(Data extracted from a collection)
———
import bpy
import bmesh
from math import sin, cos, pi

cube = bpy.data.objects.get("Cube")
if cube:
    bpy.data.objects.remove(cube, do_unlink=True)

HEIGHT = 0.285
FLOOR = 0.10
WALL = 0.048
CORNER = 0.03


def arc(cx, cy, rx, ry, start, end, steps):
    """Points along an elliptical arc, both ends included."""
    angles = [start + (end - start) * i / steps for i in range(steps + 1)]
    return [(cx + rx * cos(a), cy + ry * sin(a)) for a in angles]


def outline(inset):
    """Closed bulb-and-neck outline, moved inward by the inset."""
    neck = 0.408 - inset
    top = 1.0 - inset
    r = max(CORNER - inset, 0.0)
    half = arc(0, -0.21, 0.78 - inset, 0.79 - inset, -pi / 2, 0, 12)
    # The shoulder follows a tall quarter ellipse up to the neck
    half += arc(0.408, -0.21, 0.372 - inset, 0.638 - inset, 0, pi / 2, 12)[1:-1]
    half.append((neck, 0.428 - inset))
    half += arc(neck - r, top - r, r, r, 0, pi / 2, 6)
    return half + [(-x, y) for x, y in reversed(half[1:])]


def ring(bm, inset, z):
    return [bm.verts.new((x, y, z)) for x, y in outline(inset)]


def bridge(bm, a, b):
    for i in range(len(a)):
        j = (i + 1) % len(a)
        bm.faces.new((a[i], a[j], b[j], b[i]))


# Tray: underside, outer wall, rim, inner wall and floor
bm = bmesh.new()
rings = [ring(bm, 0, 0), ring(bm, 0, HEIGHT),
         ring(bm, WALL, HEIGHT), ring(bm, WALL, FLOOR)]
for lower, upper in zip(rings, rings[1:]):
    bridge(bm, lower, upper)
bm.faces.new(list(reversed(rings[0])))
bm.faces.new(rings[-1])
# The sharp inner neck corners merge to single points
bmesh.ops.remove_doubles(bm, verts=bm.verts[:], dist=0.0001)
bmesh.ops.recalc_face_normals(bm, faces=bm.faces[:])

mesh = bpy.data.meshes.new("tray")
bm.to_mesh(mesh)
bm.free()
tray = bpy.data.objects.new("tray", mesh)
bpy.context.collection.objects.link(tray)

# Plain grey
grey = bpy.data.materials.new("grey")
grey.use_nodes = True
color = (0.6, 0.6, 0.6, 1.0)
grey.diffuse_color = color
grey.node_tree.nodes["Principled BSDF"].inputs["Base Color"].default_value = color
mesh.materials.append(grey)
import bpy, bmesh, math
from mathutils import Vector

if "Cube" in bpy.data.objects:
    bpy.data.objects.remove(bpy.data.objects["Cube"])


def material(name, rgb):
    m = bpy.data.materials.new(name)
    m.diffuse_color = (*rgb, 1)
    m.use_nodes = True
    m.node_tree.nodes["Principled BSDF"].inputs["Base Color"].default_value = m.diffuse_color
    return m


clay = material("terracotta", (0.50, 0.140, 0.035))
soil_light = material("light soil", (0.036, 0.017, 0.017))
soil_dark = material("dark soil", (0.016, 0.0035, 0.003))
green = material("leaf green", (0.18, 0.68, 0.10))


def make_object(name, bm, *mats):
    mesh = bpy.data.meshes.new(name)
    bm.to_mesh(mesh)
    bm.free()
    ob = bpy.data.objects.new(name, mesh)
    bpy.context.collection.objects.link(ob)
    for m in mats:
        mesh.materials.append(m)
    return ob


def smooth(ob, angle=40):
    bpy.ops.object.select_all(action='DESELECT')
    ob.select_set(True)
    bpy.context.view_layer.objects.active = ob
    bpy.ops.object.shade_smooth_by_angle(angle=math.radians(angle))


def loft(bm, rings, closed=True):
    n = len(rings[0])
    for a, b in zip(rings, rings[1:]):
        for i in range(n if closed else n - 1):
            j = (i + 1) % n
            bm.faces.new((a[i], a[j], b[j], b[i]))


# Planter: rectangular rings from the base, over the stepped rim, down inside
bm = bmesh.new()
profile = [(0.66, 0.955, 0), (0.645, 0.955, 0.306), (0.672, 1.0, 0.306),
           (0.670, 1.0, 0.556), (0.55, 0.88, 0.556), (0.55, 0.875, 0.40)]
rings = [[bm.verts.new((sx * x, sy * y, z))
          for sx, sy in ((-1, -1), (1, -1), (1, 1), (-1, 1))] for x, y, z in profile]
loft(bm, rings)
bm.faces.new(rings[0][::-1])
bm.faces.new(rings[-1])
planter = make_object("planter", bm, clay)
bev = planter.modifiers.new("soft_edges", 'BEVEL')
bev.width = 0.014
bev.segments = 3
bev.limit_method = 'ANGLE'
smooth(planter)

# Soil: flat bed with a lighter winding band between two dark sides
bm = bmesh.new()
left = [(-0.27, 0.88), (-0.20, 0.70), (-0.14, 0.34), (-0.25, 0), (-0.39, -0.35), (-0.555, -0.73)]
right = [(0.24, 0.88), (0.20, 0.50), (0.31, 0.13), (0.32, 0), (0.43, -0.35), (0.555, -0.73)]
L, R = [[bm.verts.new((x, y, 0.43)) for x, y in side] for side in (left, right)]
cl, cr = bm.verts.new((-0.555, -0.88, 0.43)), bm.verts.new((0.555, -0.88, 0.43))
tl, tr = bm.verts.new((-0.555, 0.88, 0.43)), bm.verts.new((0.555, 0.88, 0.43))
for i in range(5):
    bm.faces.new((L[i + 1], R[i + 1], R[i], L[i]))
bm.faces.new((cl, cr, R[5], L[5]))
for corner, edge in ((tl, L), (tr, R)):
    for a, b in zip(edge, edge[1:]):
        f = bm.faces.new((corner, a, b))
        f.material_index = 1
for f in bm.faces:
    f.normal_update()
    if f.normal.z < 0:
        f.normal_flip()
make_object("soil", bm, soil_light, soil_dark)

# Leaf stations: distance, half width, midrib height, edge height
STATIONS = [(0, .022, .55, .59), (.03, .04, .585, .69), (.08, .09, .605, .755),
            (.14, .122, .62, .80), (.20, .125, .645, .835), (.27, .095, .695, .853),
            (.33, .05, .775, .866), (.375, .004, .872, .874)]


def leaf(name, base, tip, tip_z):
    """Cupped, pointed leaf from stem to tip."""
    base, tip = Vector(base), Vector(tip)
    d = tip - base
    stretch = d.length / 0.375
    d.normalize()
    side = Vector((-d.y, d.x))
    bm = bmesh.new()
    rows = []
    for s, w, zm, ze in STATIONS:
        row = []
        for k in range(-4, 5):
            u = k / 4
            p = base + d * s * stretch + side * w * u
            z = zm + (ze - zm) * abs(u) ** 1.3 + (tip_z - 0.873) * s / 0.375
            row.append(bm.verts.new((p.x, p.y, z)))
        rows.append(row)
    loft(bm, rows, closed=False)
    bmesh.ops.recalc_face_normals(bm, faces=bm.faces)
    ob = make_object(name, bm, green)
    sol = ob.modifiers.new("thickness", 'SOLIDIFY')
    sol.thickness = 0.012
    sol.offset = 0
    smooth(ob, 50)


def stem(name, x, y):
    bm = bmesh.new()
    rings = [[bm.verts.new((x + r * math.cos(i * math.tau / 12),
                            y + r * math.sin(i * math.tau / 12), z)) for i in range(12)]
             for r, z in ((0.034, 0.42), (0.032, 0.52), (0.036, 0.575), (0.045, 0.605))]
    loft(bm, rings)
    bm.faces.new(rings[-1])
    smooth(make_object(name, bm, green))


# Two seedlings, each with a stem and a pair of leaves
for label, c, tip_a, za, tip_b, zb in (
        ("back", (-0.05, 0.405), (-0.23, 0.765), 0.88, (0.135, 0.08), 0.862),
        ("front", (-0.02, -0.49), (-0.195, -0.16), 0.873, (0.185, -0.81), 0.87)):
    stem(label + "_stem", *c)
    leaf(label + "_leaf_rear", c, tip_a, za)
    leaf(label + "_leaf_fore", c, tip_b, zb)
———
WORK ORDER.
Extract the complete data, matching each line exactly.

ANSWER TO THE PROBLEM.
import bpy
import bmesh
from math import sin, cos, pi

cube = bpy.data.objects.get("Cube")
if cube:
    bpy.data.objects.remove(cube, do_unlink=True)

HEIGHT = 0.285
FLOOR = 0.10
WALL = 0.048
CORNER = 0.03


def arc(cx, cy, rx, ry, start, end, steps):
    """Points along an elliptical arc, both ends included."""
    angles = [start + (end - start) * i / steps for i in range(steps + 1)]
    return [(cx + rx * cos(a), cy + ry * sin(a)) for a in angles]


def outline(inset):
    """Closed bulb-and-neck outline, moved inward by the inset."""
    neck = 0.408 - inset
    top = 1.0 - inset
    r = max(CORNER - inset, 0.0)
    half = arc(0, -0.21, 0.78 - inset, 0.79 - inset, -pi / 2, 0, 12)
    # The shoulder follows a tall quarter ellipse up to the neck
    half += arc(0.408, -0.21, 0.372 - inset, 0.638 - inset, 0, pi / 2, 12)[1:-1]
    half.append((neck, 0.428 - inset))
    half += arc(neck - r, top - r, r, r, 0, pi / 2, 6)
    return half + [(-x, y) for x, y in reversed(half[1:])]


def ring(bm, inset, z):
    return [bm.verts.new((x, y, z)) for x, y in outline(inset)]


def bridge(bm, a, b):
    for i in range(len(a)):
        j = (i + 1) % len(a)
        bm.faces.new((a[i], a[j], b[j], b[i]))


# Tray: underside, outer wall, rim, inner wall and floor
bm = bmesh.new()
rings = [ring(bm, 0, 0), ring(bm, 0, HEIGHT),
         ring(bm, WALL, HEIGHT), ring(bm, WALL, FLOOR)]
for lower, upper in zip(rings, rings[1:]):
    bridge(bm, lower, upper)
bm.faces.new(list(reversed(rings[0])))
bm.faces.new(rings[-1])
# The sharp inner neck corners merge to single points
bmesh.ops.remove_doubles(bm, verts=bm.verts[:], dist=0.0001)
bmesh.ops.recalc_face_normals(bm, faces=bm.faces[:])

mesh = bpy.data.meshes.new("tray")
bm.to_mesh(mesh)
bm.free()
tray = bpy.data.objects.new("tray", mesh)
bpy.context.collection.objects.link(tray)

# Plain grey
grey = bpy.data.materials.new("grey")
grey.use_nodes = True
color = (0.6, 0.6, 0.6, 1.0)
grey.diffuse_color = color
grey.node_tree.nodes["Principled BSDF"].inputs["Base Color"].default_value = color
mesh.materials.append(grey)
import bpy, bmesh, math
from mathutils import Vector

if "Cube" in bpy.data.objects:
    bpy.data.objects.remove(bpy.data.objects["Cube"])


def material(name, rgb):
    m = bpy.data.materials.new(name)
    m.diffuse_color = (*rgb, 1)
    m.use_nodes = True
    m.node_tree.nodes["Principled BSDF"].inputs["Base Color"].default_value = m.diffuse_color
    return m


clay = material("terracotta", (0.50, 0.140, 0.035))
soil_light = material("light soil", (0.036, 0.017, 0.017))
soil_dark = material("dark soil", (0.016, 0.0035, 0.003))
green = material("leaf green", (0.18, 0.68, 0.10))


def make_object(name, bm, *mats):
    mesh = bpy.data.meshes.new(name)
    bm.to_mesh(mesh)
    bm.free()
    ob = bpy.data.objects.new(name, mesh)
    bpy.context.collection.objects.link(ob)
    for m in mats:
        mesh.materials.append(m)
    return ob


def smooth(ob, angle=40):
    bpy.ops.object.select_all(action='DESELECT')
    ob.select_set(True)
    bpy.context.view_layer.objects.active = ob
    bpy.ops.object.shade_smooth_by_angle(angle=math.radians(angle))


def loft(bm, rings, closed=True):
    n = len(rings[0])
    for a, b in zip(rings, rings[1:]):
        for i in range(n if closed else n - 1):
            j = (i + 1) % n
            bm.faces.new((a[i], a[j], b[j], b[i]))


# Planter: rectangular rings from the base, over the stepped rim, down inside
bm = bmesh.new()
profile = [(0.66, 0.955, 0), (0.645, 0.955, 0.306), (0.672, 1.0, 0.306),
           (0.670, 1.0, 0.556), (0.55, 0.88, 0.556), (0.55, 0.875, 0.40)]
rings = [[bm.verts.new((sx * x, sy * y, z))
          for sx, sy in ((-1, -1), (1, -1), (1, 1), (-1, 1))] for x, y, z in profile]
loft(bm, rings)
bm.faces.new(rings[0][::-1])
bm.faces.new(rings[-1])
planter = make_object("planter", bm, clay)
bev = planter.modifiers.new("soft_edges", 'BEVEL')
bev.width = 0.014
bev.segments = 3
bev.limit_method = 'ANGLE'
smooth(planter)

# Soil: flat bed with a lighter winding band between two dark sides
bm = bmesh.new()
left = [(-0.27, 0.88), (-0.20, 0.70), (-0.14, 0.34), (-0.25, 0), (-0.39, -0.35), (-0.555, -0.73)]
right = [(0.24, 0.88), (0.20, 0.50), (0.31, 0.13), (0.32, 0), (0.43, -0.35), (0.555, -0.73)]
L, R = [[bm.verts.new((x, y, 0.43)) for x, y in side] for side in (left, right)]
cl, cr = bm.verts.new((-0.555, -0.88, 0.43)), bm.verts.new((0.555, -0.88, 0.43))
tl, tr = bm.verts.new((-0.555, 0.88, 0.43)), bm.verts.new((0.555, 0.88, 0.43))
for i in range(5):
    bm.faces.new((L[i + 1], R[i + 1], R[i], L[i]))
bm.faces.new((cl, cr, R[5], L[5]))
for corner, edge in ((tl, L), (tr, R)):
    for a, b in zip(edge, edge[1:]):
        f = bm.faces.new((corner, a, b))
        f.material_index = 1
for f in bm.faces:
    f.normal_update()
    if f.normal.z < 0:
        f.normal_flip()
make_object("soil", bm, soil_light, soil_dark)

# Leaf stations: distance, half width, midrib height, edge height
STATIONS = [(0, .022, .55, .59), (.03, .04, .585, .69), (.08, .09, .605, .755),
            (.14, .122, .62, .80), (.20, .125, .645, .835), (.27, .095, .695, .853),
            (.33, .05, .775, .866), (.375, .004, .872, .874)]


def leaf(name, base, tip, tip_z):
    """Cupped, pointed leaf from stem to tip."""
    base, tip = Vector(base), Vector(tip)
    d = tip - base
    stretch = d.length / 0.375
    d.normalize()
    side = Vector((-d.y, d.x))
    bm = bmesh.new()
    rows = []
    for s, w, zm, ze in STATIONS:
        row = []
        for k in range(-4, 5):
            u = k / 4
            p = base + d * s * stretch + side * w * u
            z = zm + (ze - zm) * abs(u) ** 1.3 + (tip_z - 0.873) * s / 0.375
            row.append(bm.verts.new((p.x, p.y, z)))
        rows.append(row)
    loft(bm, rows, closed=False)
    bmesh.ops.recalc_face_normals(bm, faces=bm.faces)
    ob = make_object(name, bm, green)
    sol = ob.modifiers.new("thickness", 'SOLIDIFY')
    sol.thickness = 0.012
    sol.offset = 0
    smooth(ob, 50)


def stem(name, x, y):
    bm = bmesh.new()
    rings = [[bm.verts.new((x + r * math.cos(i * math.tau / 12),
                            y + r * math.sin(i * math.tau / 12), z)) for i in range(12)]
             for r, z in ((0.034, 0.42), (0.032, 0.52), (0.036, 0.575), (0.045, 0.605))]
    loft(bm, rings)
    bm.faces.new(rings[-1])
    smooth(make_object(name, bm, green))


# Two seedlings, each with a stem and a pair of leaves
for label, c, tip_a, za, tip_b, zb in (
        ("back", (-0.05, 0.405), (-0.23, 0.765), 0.88, (0.135, 0.08), 0.862),
        ("front", (-0.02, -0.49), (-0.195, -0.16), 0.873, (0.185, -0.81), 0.87)):
    stem(label + "_stem", *c)
    leaf(label + "_leaf_rear", c, tip_a, za)
    leaf(label + "_leaf_fore", c, tip_b, zb)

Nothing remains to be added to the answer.